Burgundy, the River Rhone & Provence – MS Swiss Corona - seven nights from £999pp
Lake Maggiore, Orta and the Matterhorn – seven nights from £899pp
Sicily – seven nights from £939pp
Pompeii, Capri and the Bay of Naples - seven nights from £799pp
Istanbul Ephesus & Troy – six nights from £859pp
Mary Rose – two nights from £319pp
Dress the Gaza situation up all you like, but the truth hurts

Robert Fisk on Gaza conflict

Dress the situation up all you like, but the truth hurts
Save the tiger: Tiger, tiger burning less brightly as numbers plummet

Tiger, tiger burning less brightly

When William Blake wrote his famous poem there were probably more than 100,000 tigers in the wild. These days they probably number around 3,200
5 News's Andy Bell retraces his grandfather's steps on the First World War battlefields

In grandfather's footsteps

5 News's political editor Andy Bell only knows his grandfather from the compelling diary he kept during WWI. But when he returned to the killing fields where Edwin Vaughan suffered so much, his ancestor came to life
Lifestyle guru Martha Stewart reveals she has flying robot ... to take photos of her farm

Martha Stewart has flying robot

The lifestyle guru used the drone to get a bird's eye view her 153-acre farm in Bedford, New York
Former Labour minister Meg Hillier has demanded 'pootling lanes' for women cyclists

Do women cyclists need 'pootling lanes'?
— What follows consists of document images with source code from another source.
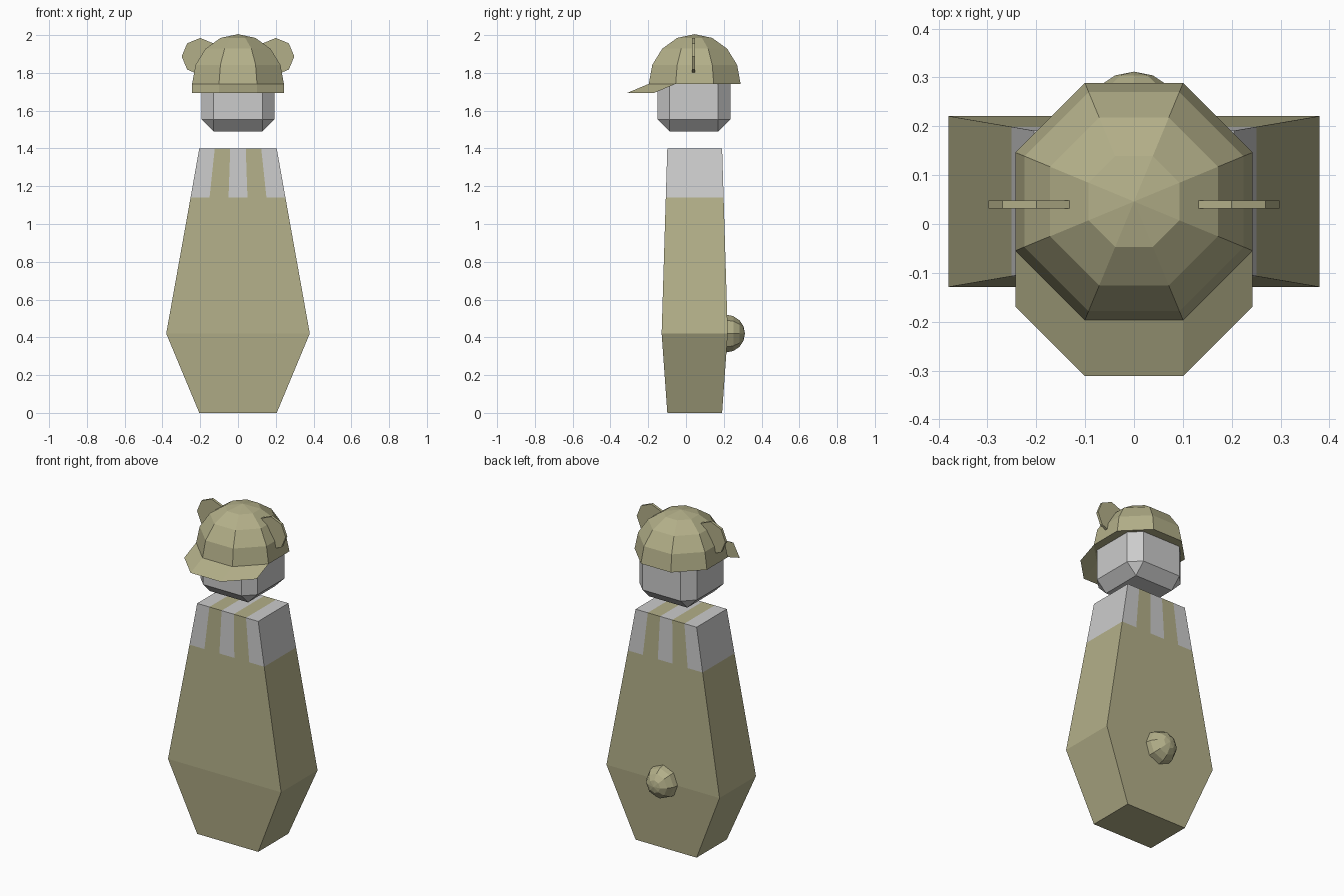
import bpy, bmesh, math
from mathutils import Matrix, Vector

if "Cube" in bpy.data.objects:
    bpy.data.objects.remove(bpy.data.objects["Cube"])

CY = 0.046  # shared centre line in y


def material(name, color):
    m = bpy.data.materials.new(name)
    m.diffuse_color = color
    m.use_nodes = True
    m.node_tree.nodes["Principled BSDF"].inputs["Base Color"].default_value = m.diffuse_color
    return m


olive = material("olive", (0.45, 0.43, 0.25, 1))
grey = material("grey", (0.8, 0.8, 0.8, 1))


def finish(name, bm, *mats):
    bmesh.ops.recalc_face_normals(bm, faces=bm.faces)
    me = bpy.data.meshes.new(name)
    bm.to_mesh(me)
    bm.free()
    for m in mats:
        me.materials.append(m)
    ob = bpy.data.objects.new(name, me)
    bpy.context.collection.objects.link(ob)
    return ob


# Body: tapered box in five columns, the top band striped grey and olive
profile = [(0.0, 0.205, 0.145), (0.42, 0.38, 0.175), (1.14, 0.251, 0.153), (1.4, 0.205, 0.145)]
COLS = 5
bm = bmesh.new()
rows = []
for z, hx, hy in profile:
    rows.append([[bm.verts.new((hx * (2 * i / COLS - 1), CY + s * hy, z)) for i in range(COLS + 1)]
                 for s in (-1, 1)])


def quad(a, b, c, d, striped):
    bm.faces.new((a, b, c, d)).material_index = 1 if striped else 0


for k, (lo, hi) in enumerate(zip(rows, rows[1:])):
    band = k == 2
    for i in range(COLS):
        for s in (0, 1):
            quad(lo[s][i], lo[s][i + 1], hi[s][i + 1], hi[s][i], band and i % 2 == 0)
    for i in (0, COLS):
        quad(lo[0][i], lo[1][i], hi[1][i], hi[0][i], band)
for row, top in ((rows[0], False), (rows[-1], True)):
    for i in range(COLS):
        quad(row[0][i], row[0][i + 1], row[1][i + 1], row[1][i], top and i % 2 == 0)
finish("body", bm, olive, grey)

# Head: chamfered cube
bm = bmesh.new()
bmesh.ops.create_cube(bm, size=0.385, matrix=Matrix.Translation((0, 0.042, 1.683)))
bmesh.ops.bevel(bm, geom=bm.edges[:], offset=0.064, segments=1, affect='EDGES')
finish("head", bm)

# Cap dome: upper half of an eight-sided sphere, closed underneath
CAP_R, CAP_Z = 0.263, 1.742
bm = bmesh.new()
bmesh.ops.create_uvsphere(bm, u_segments=8, v_segments=8, radius=CAP_R,
                          matrix=Matrix.Translation((0, CY, CAP_Z)) @ Matrix.Rotation(math.pi / 8, 4, 'Z'))
bmesh.ops.delete(bm, geom=[v for v in bm.verts if v.co.z < CAP_Z - 0.001], context='VERTS')
bmesh.ops.holes_fill(bm, edges=[e for e in bm.edges if e.is_boundary], sides=0)
finish("cap_dome", bm, olive)

# Cap brim: the three front rim edges swept forward and down
bm = bmesh.new()
rim = [Vector((CAP_R * math.cos(a), CY + CAP_R * math.sin(a), CAP_Z))
       for a in (math.radians(-157.5 + 45 * i) for i in range(4))]
inner = [bm.verts.new(p) for p in rim]
outer = [bm.verts.new(p + Vector((0, -0.114, -0.048))) for p in rim]
for i in range(3):
    bm.faces.new((outer[i], outer[i + 1], inner[i + 1], inner[i]))
finish("cap_brim", bm, olive)

# Ears: thin upright octagonal discs
for name, s in (("left_ear", -1), ("right_ear", 1)):
    bm = bmesh.new()
    bmesh.ops.create_cone(bm, cap_ends=True, segments=8, radius1=0.098, radius2=0.098, depth=0.016,
                          matrix=Matrix.Translation((s * 0.2, 0.04, 1.887)) @ Matrix.Rotation(math.pi / 2, 4, 'X'))
    finish(name, bm, olive)

# Tail: small faceted ball half sunk in the back
bm = bmesh.new()
bmesh.ops.create_uvsphere(bm, u_segments=8, v_segments=8, radius=0.1,
                          matrix=Matrix.Translation((0, 0.212, 0.42)) @ Matrix.Rotation(math.pi / 2, 4, 'X'))
finish("tail", bm, olive)
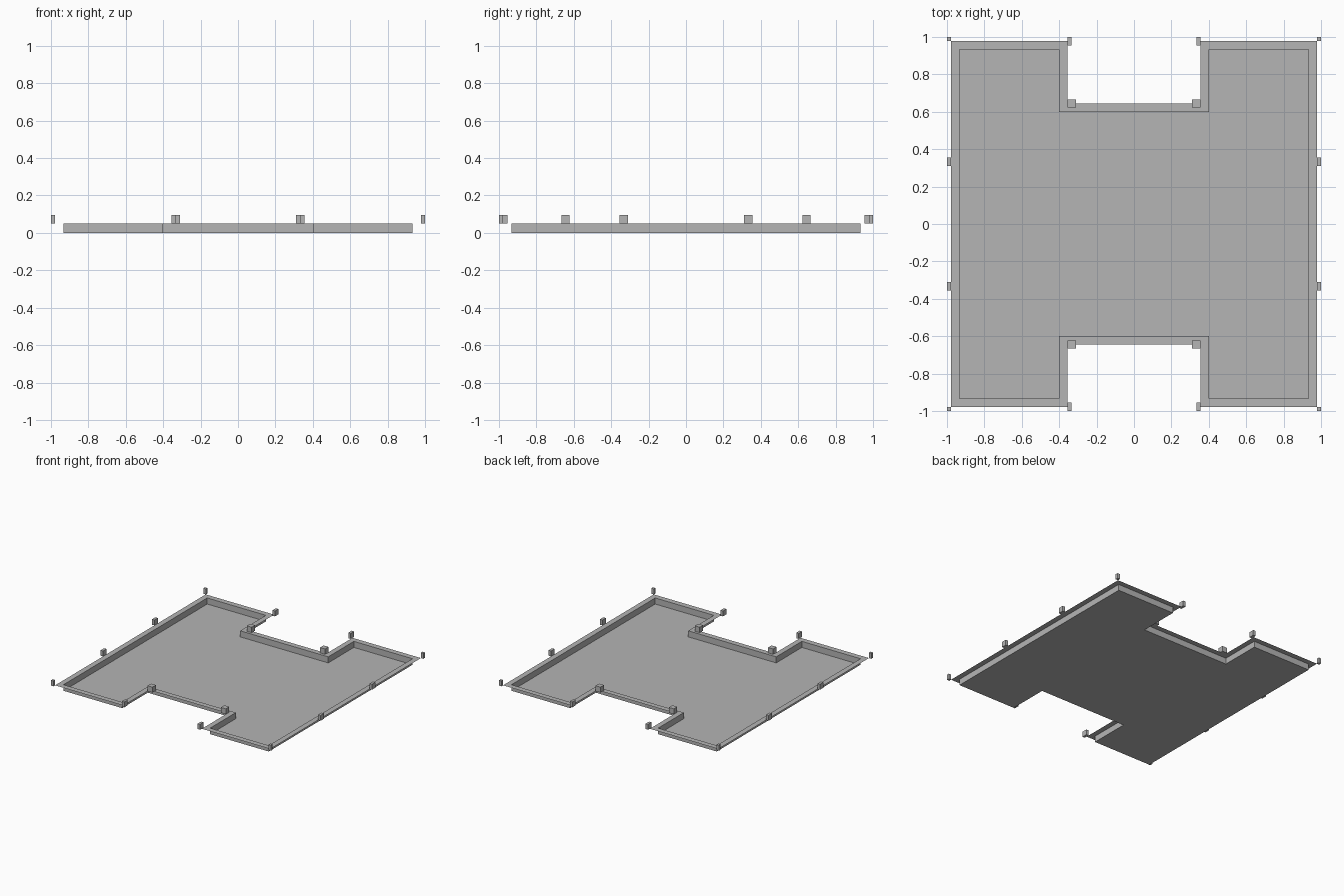
import bpy
import bmesh

if "Cube" in bpy.data.objects:
    bpy.data.objects.remove(bpy.data.objects["Cube"], do_unlink=True)

grey = bpy.data.materials.new("plain_grey")
grey.use_nodes = True
colour = (0.46, 0.46, 0.46, 1)
grey.diffuse_color = colour
grey.node_tree.nodes["Principled BSDF"].inputs["Base Color"].default_value = colour

RIM_Z = 0.05      # height of the flat rim
POST = 0.0444     # full post size
HALF = POST / 2


def finish(bm, name):
    mesh = bpy.data.meshes.new(name)
    bm.to_mesh(mesh)
    bm.free()
    mesh.materials.append(grey)
    obj = bpy.data.objects.new(name, mesh)
    bpy.context.scene.collection.objects.link(obj)
    return obj


def outline(edge, notch_x, notch_y):
    """Counter-clockwise H shape: a square with a notch in front and back."""
    back = [(edge, edge), (notch_x, edge), (notch_x, notch_y),
            (-notch_x, notch_y), (-notch_x, edge), (-edge, edge)]
    return back + [(-x, -y) for x, y in back]


# Tray: floor, thin upright walls and a flat rim turned outward
bm = bmesh.new()
inner = outline(0.933, 0.4, 0.6)
outer = outline(0.978, 0.356, 0.644)
loops = [[bm.verts.new((x, y, z)) for x, y in pts]
         for pts, z in ((inner, 0), (inner, RIM_Z), (outer, RIM_Z))]
bm.faces.new(loops[0])
for low, high in zip(loops, loops[1:]):
    for i in range(len(low)):
        j = (i + 1) % len(low)
        bm.faces.new((low[j], low[i], high[i], high[j]))
finish(bm, "tray")


def posts(name, x0, x1, y0, y1):
    """One post in each quadrant."""
    bm = bmesh.new()
    for sx in (-1, 1):
        for sy in (-1, 1):
            cube = bmesh.ops.create_cube(bm, size=1)["verts"]
            bmesh.ops.scale(bm, vec=(x1 - x0, y1 - y0, POST), verts=cube)
            bmesh.ops.translate(bm, verts=cube, vec=(
                sx * (x0 + x1) / 2, sy * (y0 + y1) / 2, RIM_Z + HALF))
    finish(bm, name)


third = 1 / 3
posts("corner_posts", 1 - HALF, 1, 1 - HALF, 1)
posts("side_posts", 1 - HALF, 1, third - HALF, third + HALF)
posts("notch_end_posts", third, third + HALF, 1 - POST, 1)
posts("notch_corner_posts", third - HALF, third + HALF, 0.644 - HALF, 0.644 + HALF)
Simon Usborne (who's more of a hurtler) explains why winning the space race is key to happy riding
A tale of two presidents: George W Bush downs his paintbrush to pen father’s life story

A tale of two presidents

George W Bush downs his paintbrush to pen father’s life story
Restaurateur Mitch Tonks has given the Great Western Pullman dining car a makeover

The dining car makes a comeback

Restaurateur Mitch Tonks has given the Great Western Pullman dining car a makeover
Gallery rage: How are institutions tackling the discomfort of overcrowding this summer?

Gallery rage

How are institutions tackling the discomfort of overcrowding this summer?
Louis van Gaal has £500,000 video surveillance system installed to monitor Manchester United players

Eye on the prize

Louis van Gaal has £500,000 video surveillance system installed to monitor Manchester United players
Women's rugby: Tamara Taylor adds fuel to the ire in quest to land World Cup

Women's rugby

Tamara Taylor adds fuel to the ire in quest to land World Cup
Save the tiger: The day America’s love of backyard tigers led to a horrific bloodbath

The day America’s love of backyard tigers led to a horrific bloodbath

With only six per cent of the US population of these amazing big cats held in zoos, the Zanesville incident in 2011 was inevitable
Samuel Beckett's biographer reveals secrets of the writer's time as a French Resistance spy

How Samuel Beckett became a French Resistance spy

As this year's Samuel Beckett festival opens in Enniskillen, James Knowlson, recalls how the Irish writer risked his life for liberty and narrowly escaped capture by the Gestapo
We will remember them: relatives still honour those who fought in the Great War

We will remember them

Relatives still honour those who fought in the Great War
Star Wars Episode VII is being shot on film - and now Kodak is launching a last-ditch bid to keep celluloid alive

Kodak's last-ditch bid to keep celluloid alive

Director J J Abrams and a few digital refuseniks shoot movies on film. Simon Usborne wonders what the fuss is about
Once stilted and melodramatic, Hollywood is giving acting in video games a makeover

Acting in video games gets a makeover

David Crookes meets two of the genre's most popular voices